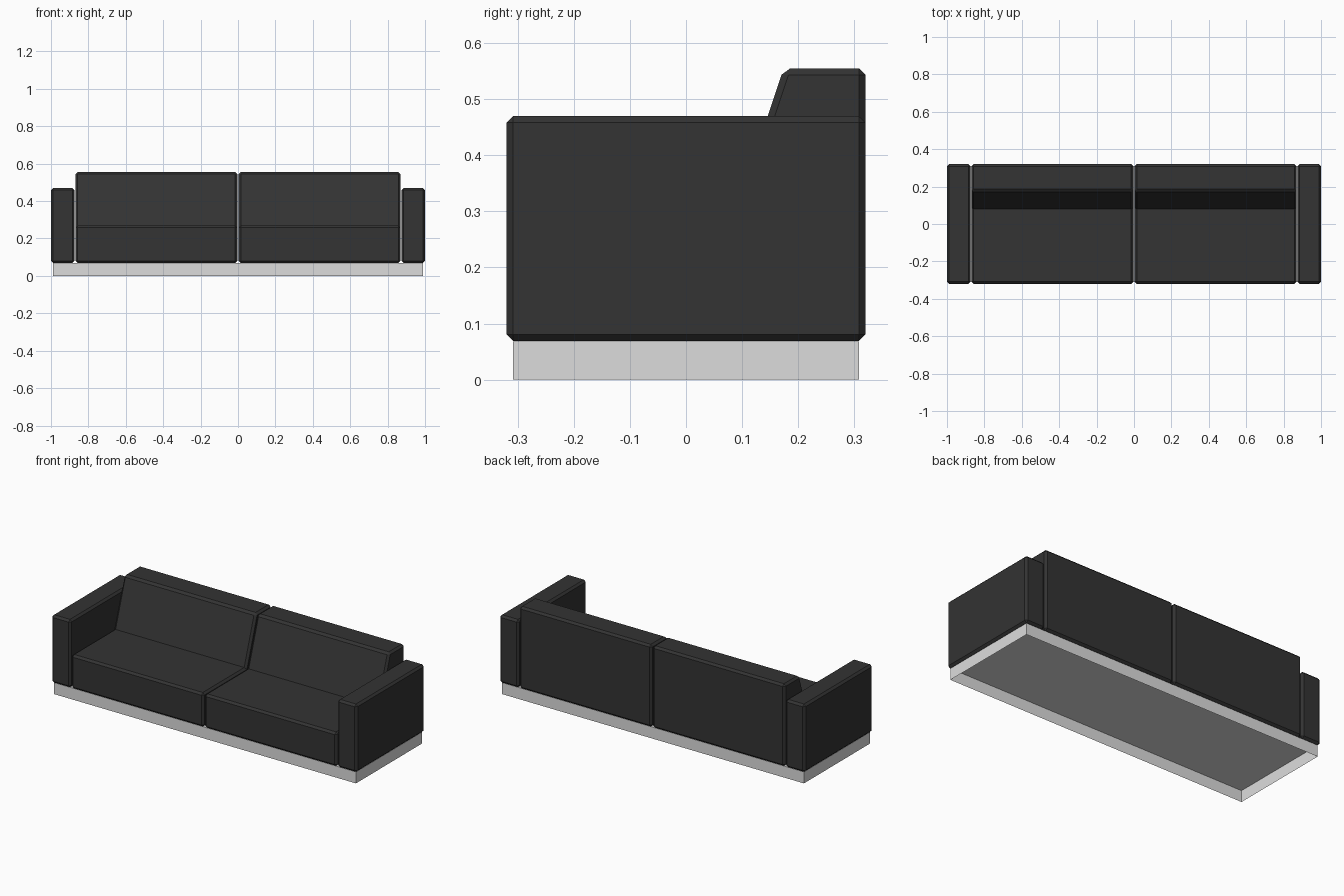
import bpy
import bmesh
import math

cube = bpy.data.objects.get("Cube")
if cube:
    bpy.data.objects.remove(cube, do_unlink=True)


def make_material(name, value):
    mat = bpy.data.materials.new(name)
    mat.use_nodes = True
    color = (value, value, value, 1)
    mat.diffuse_color = color
    mat.node_tree.nodes["Principled BSDF"].inputs["Base Color"].default_value = color
    return mat


upholstery = make_material("charcoal upholstery", 0.033)
plinth_grey = make_material("light grey plinth", 0.72)


def make_object(name, bm, mat):
    mesh = bpy.data.meshes.new(name)
    bm.to_mesh(mesh)
    bm.free()
    mesh.materials.append(mat)
    obj = bpy.data.objects.new(name, mesh)
    bpy.context.collection.objects.link(obj)
    return obj


def extruded_profile(profile, x0, x1):
    """Extrude a (y, z) outline along x."""
    bm = bmesh.new()
    face = bm.faces.new([bm.verts.new((x0, y, z)) for y, z in profile])
    result = bmesh.ops.extrude_face_region(bm, geom=[face])
    moved = [v for v in result["geom"] if isinstance(v, bmesh.types.BMVert)]
    bmesh.ops.translate(bm, verts=moved, vec=(x1 - x0, 0, 0))
    bmesh.ops.recalc_face_normals(bm, faces=bm.faces)
    return bm


def chamfer(bm, width):
    """Cut a flat chamfer on every outward edge, leaving inner creases sharp."""
    edges = [e for e in bm.edges if e.calc_face_angle_signed() > math.radians(5)]
    bmesh.ops.bevel(bm, geom=edges, offset=width, offset_type='OFFSET',
                    segments=1, profile=0.5, affect='EDGES')


DEPTH = 0.32
BOTTOM = 0.069
CHAMFER = 0.012

# Side outlines
seat_profile = [(-DEPTH, BOTTOM), (DEPTH, BOTTOM), (DEPTH, 0.555),
                (0.174, 0.555), (0.079, 0.27), (-DEPTH, 0.27)]
arm_profile = [(-DEPTH, BOTTOM), (DEPTH, BOTTOM), (DEPTH, 0.47), (-DEPTH, 0.47)]

# Seat units and armrests on both sides
for side, sign in (("left", 1), ("right", -1)):
    for part, profile, inner, outer in (("seat_unit", seat_profile, 0.003, 0.869),
                                        ("armrest", arm_profile, 0.873, 1.0)):
        bm = extruded_profile(profile, sign * inner, sign * outer)
        chamfer(bm, CHAMFER)
        make_object(f"{side}_{part}", bm, upholstery)

# Plinth: a thin shell open underneath
plinth_profile = [(-0.308, 0), (0.308, 0), (0.308, 0.068), (-0.308, 0.068)]
bm = extruded_profile(plinth_profile, -0.988, 0.988)
under = [f for f in bm.faces if f.normal.z < -0.9]
bmesh.ops.delete(bm, geom=under, context='FACES')
make_object("plinth", bm, plinth_grey)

What you have to do: Return exactly the line that contains "# Side outlines" and every line after it, through the last line of the records.

Solution to this task:
# Side outlines
seat_profile = [(-DEPTH, BOTTOM), (DEPTH, BOTTOM), (DEPTH, 0.555),
                (0.174, 0.555), (0.079, 0.27), (-DEPTH, 0.27)]
arm_profile = [(-DEPTH, BOTTOM), (DEPTH, BOTTOM), (DEPTH, 0.47), (-DEPTH, 0.47)]

# Seat units and armrests on both sides
for side, sign in (("left", 1), ("right", -1)):
    for part, profile, inner, outer in (("seat_unit", seat_profile, 0.003, 0.869),
                                        ("armrest", arm_profile, 0.873, 1.0)):
        bm = extruded_profile(profile, sign * inner, sign * outer)
        chamfer(bm, CHAMFER)
        make_object(f"{side}_{part}", bm, upholstery)

# Plinth: a thin shell open underneath
plinth_profile = [(-0.308, 0), (0.308, 0), (0.308, 0.068), (-0.308, 0.068)]
bm = extruded_profile(plinth_profile, -0.988, 0.988)
under = [f for f in bm.faces if f.normal.z < -0.9]
bmesh.ops.delete(bm, geom=under, context='FACES')
make_object("plinth", bm, plinth_grey)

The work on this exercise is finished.